The indie mags that are changing the face of sport

We speak to the teams behind Victory Journal, Spiral and Glorious about how they are helping reshape perceptions of sport through a combination of insightful editorial and striking visuals

Sport has long been fertile ground for making magazines, as the competition and drama inherent in all sports naturally makes for compelling imagery and storytelling. The face of the mainstream sports media, however, has a longstanding reputation for being overly male, pale and stale. This narrative has been changing more recently, in large part thanks the raft of independent publications that are giving women’s sport the attention it deserves and shining a light on less conventional activities ranging from chess to wild water swimming.

Based between New York and LA and brought to life by creative studio Doubleday & Cartwright, Victory Journal is one of the pioneers of the indie sports mag scene. It first launched in 2010 as a 16-page loose-fold newsprint distributed in downtown New York during the football World Cup. Ten years later, the latest issue of the famously oversized publication weighs in at a record 210 pages, and it boasts subscribers everywhere from London to Tokyo.

Top: Los in the Valley by Maria Svarbova, courtesy Glorious. Above: Victory Journal Issue 18
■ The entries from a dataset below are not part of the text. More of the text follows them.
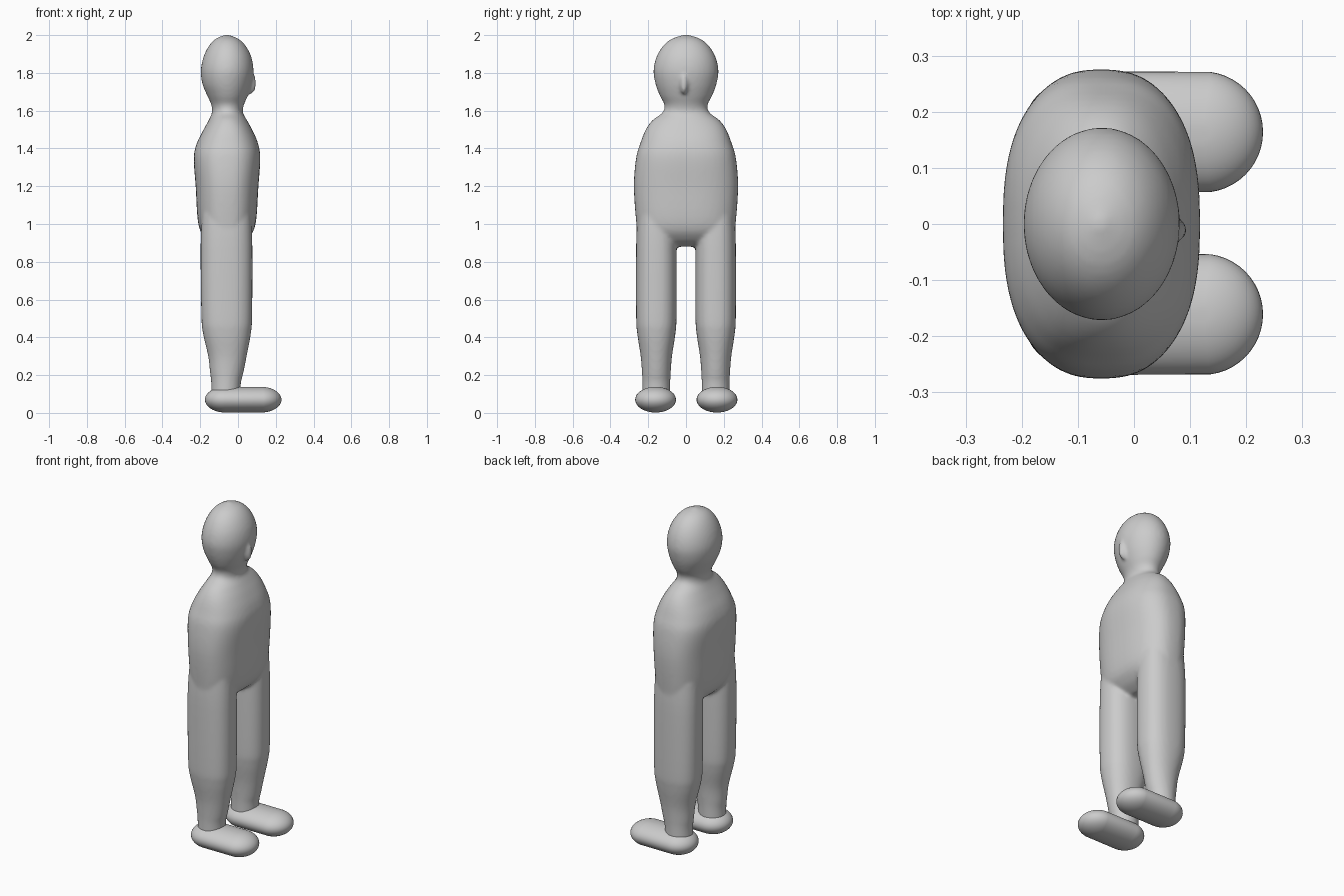
import bpy, bmesh, math
from mathutils import Matrix, Vector

if "Cube" in bpy.data.objects:
    bpy.data.objects.remove(bpy.data.objects["Cube"])

mat = bpy.data.materials.new("plain_grey")
mat.diffuse_color = (0.6, 0.6, 0.6, 1)
mat.use_nodes = True
mat.node_tree.nodes["Principled BSDF"].inputs["Base Color"].default_value = mat.diffuse_color


def catmull(rows, steps=5):
    """Smoothly interpolate rows of section values."""
    out = []
    for i in range(len(rows) - 1):
        a, b, c, d = (rows[max(0, min(len(rows) - 1, i + k))] for k in (-1, 0, 1, 2))
        for s in range(steps):
            t = s / steps
            out.append([0.5 * (2 * q + (r - p) * t + (2 * p - 5 * q + 4 * r - u) * t * t
                               + (3 * q - p - 3 * r + u) * t ** 3)
                        for p, q, r, u in zip(a, b, c, d)])
    return out + [list(rows[-1])]


def loft(bm, rows, cy=0.0, n=48):
    """Rows run upwards: z, back x, front x, half width y, roundness power."""
    rings = []
    for z, x0, x1, ry, p in catmull(rows):
        ring = []
        for i in range(n):
            t = 2 * math.pi * i / n
            c, s = math.cos(t), math.sin(t)
            x = (x0 + x1) / 2 + (x1 - x0) / 2 * math.copysign(abs(c) ** (2 / p), c)
            y = cy + ry * math.copysign(abs(s) ** (2 / p), s)
            ring.append(bm.verts.new((x, y, z)))
        rings.append(ring)
    for a, b in zip(rings, rings[1:]):
        for i in range(n):
            j = (i + 1) % n
            bm.faces.new((a[i], a[j], b[j], b[i]))
    bm.faces.new(rings[0][::-1])
    bm.faces.new(rings[-1])


def finish(bm, name):
    bmesh.ops.recalc_face_normals(bm, faces=bm.faces)
    for f in bm.faces:
        f.smooth = True
    me = bpy.data.meshes.new(name)
    bm.to_mesh(me)
    bm.free()
    me.materials.append(mat)
    ob = bpy.data.objects.new(name, me)
    bpy.context.collection.objects.link(ob)
    return ob


# Body: torso, neck, egg-shaped head, legs and nose fused into one skin
bm = bmesh.new()
loft(bm, [
    (0.88, -0.11, -0.01, 0.20, 2.3),
    (0.92, -0.17, 0.05, 0.25, 2.4),
    (1.00, -0.21, 0.093, 0.263, 2.5),
    (1.20, -0.224, 0.108, 0.276, 2.5),
    (1.35, -0.234, 0.118, 0.264, 2.5),
    (1.43, -0.217, 0.105, 0.241, 2.4),
    (1.50, -0.182, 0.075, 0.213, 2.3),
    (1.55, -0.155, 0.047, 0.177, 2.1),
    (1.59, -0.138, 0.026, 0.124, 2),
    (1.63, -0.141, 0.031, 0.114, 2),
    (1.68, -0.163, 0.052, 0.139, 2),
    (1.74, -0.188, 0.072, 0.161, 2),
    (1.81, -0.197, 0.082, 0.172, 2),
    (1.88, -0.184, 0.072, 0.158, 2),
    (1.94, -0.156, 0.043, 0.124, 2),
    (1.98, -0.119, 0.003, 0.076, 2),
    (2.002, -0.068, -0.052, 0.010, 2),
])
for cy in (-0.157, 0.157):
    loft(bm, [
        (0.07, -0.142, 0.010, 0.074, 2),
        (0.16, -0.142, 0.016, 0.074, 2),
        (0.21, -0.148, 0.028, 0.076, 2),
        (0.30, -0.158, 0.046, 0.083, 2.1),
        (0.42, -0.185, 0.068, 0.101, 2.3),
        (0.52, -0.194, 0.075, 0.107, 2.4),
        (0.88, -0.198, 0.076, 0.107, 2.4),
        (1.05, -0.190, 0.070, 0.100, 2.4),
    ], cy)
nose = (Matrix.Translation((0.060, -0.011, 1.755)) @ Matrix.Rotation(-0.12, 4, 'Y')
        @ Matrix.Diagonal((0.035, 0.024, 0.068, 1)))
bmesh.ops.create_uvsphere(bm, u_segments=24, v_segments=16, radius=1, matrix=nose)
body = finish(bm, "body")
fuse = body.modifiers.new("fuse", 'REMESH')
fuse.mode = 'VOXEL'
fuse.voxel_size = 0.01
fuse.use_smooth_shade = True
soft = body.modifiers.new("soften", 'SMOOTH')
soft.factor = 0.5
soft.iterations = 6

# Feet: flattened capsules pointing forwards
for side, cy in (("right", -0.161), ("left", 0.164)):
    bm = bmesh.new()
    bmesh.ops.create_uvsphere(bm, u_segments=48, v_segments=24, radius=1)
    cap = [f for f in bm.faces if f.calc_center_median().x > 0]
    front = {v for f in cap for v in f.verts}
    # stretch the sphere at its middle into a capsule
    for v in bm.verts:
        shift = 0.122 if v in front and v.co.x > 1e-4 else -0.067
        v.co = Vector((v.co.x * 0.108 + shift, v.co.y * 0.108 + cy, v.co.z * 0.068 + 0.07))
    finish(bm, side + "_foot")
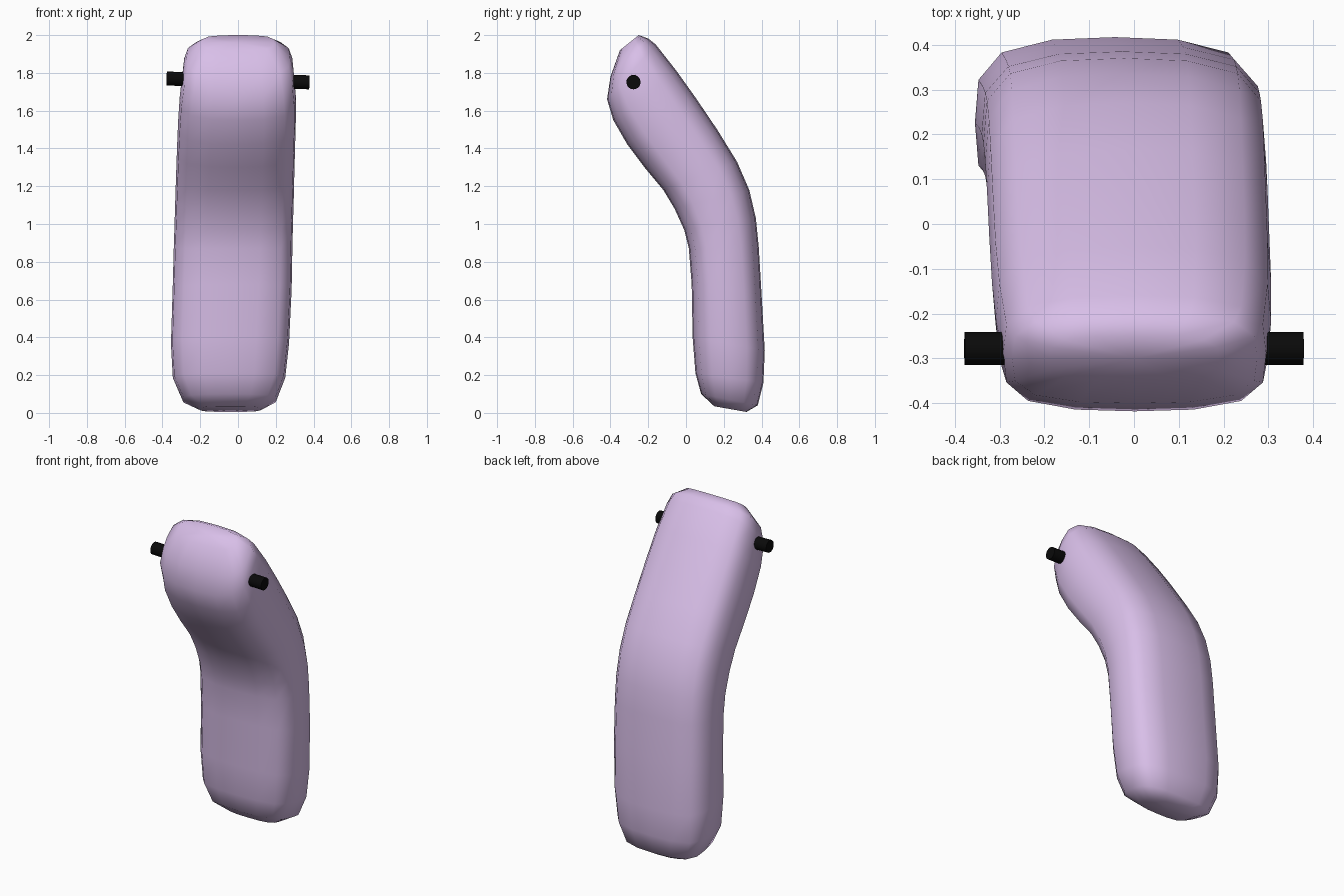
import bpy, bmesh
from mathutils import Vector

if "Cube" in bpy.data.objects:
    bpy.data.objects.remove(bpy.data.objects["Cube"])


def material(name, rgb):
    m = bpy.data.materials.new(name)
    m.diffuse_color = (*rgb, 1)
    m.use_nodes = True
    m.node_tree.nodes["Principled BSDF"].inputs["Base Color"].default_value = m.diffuse_color
    return m


def finish(name, bm, mat):
    bmesh.ops.recalc_face_normals(bm, faces=bm.faces)
    me = bpy.data.meshes.new(name)
    bm.to_mesh(me)
    bm.free()
    ob = bpy.data.objects.new(name, me)
    bpy.context.collection.objects.link(ob)
    me.materials.append(mat)
    return ob


# Rounded-rectangle cross-section, built from one mirrored quadrant
quad = [(1, 0), (.975, .5), (.81, .82), (.45, .97)]
section = []
for i in range(4):
    for j in range(4):
        if i % 2 == 0:
            u, v = quad[j]
        else:
            u, v = ([(0, 1)] + quad[:0:-1])[j]
            u = -u
        s = 1 if i < 2 else -1
        section.append((u * s, v * s))

# Body stations: front y, front z, back y, back z, left x, right x
stations = [
    (.15, .035, .32, .005, -.20, .12),
    (.08, .10, .38, .04, -.295, .205),
    (.05, .21, .41, .16, -.345, .25),
    (.035, .40, .417, .33, -.355, .27),
    (.03, .68, .40, .63, -.346, .284),
    (.015, .87, .385, .88, -.34, .288),
    (-.01, .97, .37, 1.03, -.336, .291),
    (-.06, 1.08, .335, 1.18, -.332, .295),
    (-.12, 1.18, .27, 1.33, -.328, .298),
    (-.22, 1.30, .165, 1.50, -.323, .302),
    (-.31, 1.42, .05, 1.67, -.317, .306),
    (-.385, 1.55, -.05, 1.81, -.308, .306),
    (-.418, 1.66, -.16, 1.95, -.292, .295),
    (-.40, 1.78, -.20, 1.982, -.272, .275),
    (-.35, 1.92, -.25, 2.0, -.19, .19),
]

# Bent body: loft through the stations and cap both ends
bm = bmesh.new()
rings = []
for fy, fz, by, bz, xl, xr in stations:
    mid = Vector(((xl + xr) / 2, (fy + by) / 2, (fz + bz) / 2))
    half = Vector((0, (by - fy) / 2, (bz - fz) / 2))
    rings.append([bm.verts.new(mid + Vector((u * (xr - xl) / 2, 0, 0)) + half * v)
                  for u, v in section])
n = len(section)
for a, b in zip(rings, rings[1:]):
    for i in range(n):
        k = (i + 1) % n
        bm.faces.new((a[i], a[k], b[k], b[i]))
for ring in (rings[0], rings[-1]):
    bmesh.ops.poke(bm, faces=[bm.faces.new(ring)])
for f in bm.faces:
    f.smooth = True
finish("bent_body", bm, material("lilac", (.69, .52, .81)))

# Slightly tilted rod through the head, showing as two stubs
start, end = Vector((-.378, -.278, 1.77)), Vector((.378, -.278, 1.75))
axis = end - start
bm = bmesh.new()
bmesh.ops.create_cone(bm, cap_ends=True, segments=32, radius1=.037, radius2=.037,
                      depth=axis.length)
rot = axis.to_track_quat('Z', 'Y').to_matrix()
for v in bm.verts:
    v.co = rot @ v.co + (start + end) / 2
for f in bm.faces:
    f.smooth = len(f.verts) == 4
for e in bm.edges:
    e.smooth = all(len(f.verts) == 4 for f in e.link_faces)
finish("eye_rod", bm, material("black", (.003, .003, .003)))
Over the last decade, the team behind Victory, which includes editor-in-chief Christopher Isenberg, chief creative officer Aaron Amaro and photo editor Shane Lyons, have championed a move away from clichéd sports imagery in favour of more humanistic photography, establishing close relationships with creatives including Cheryl Dunn and Anthony Blasko in the process.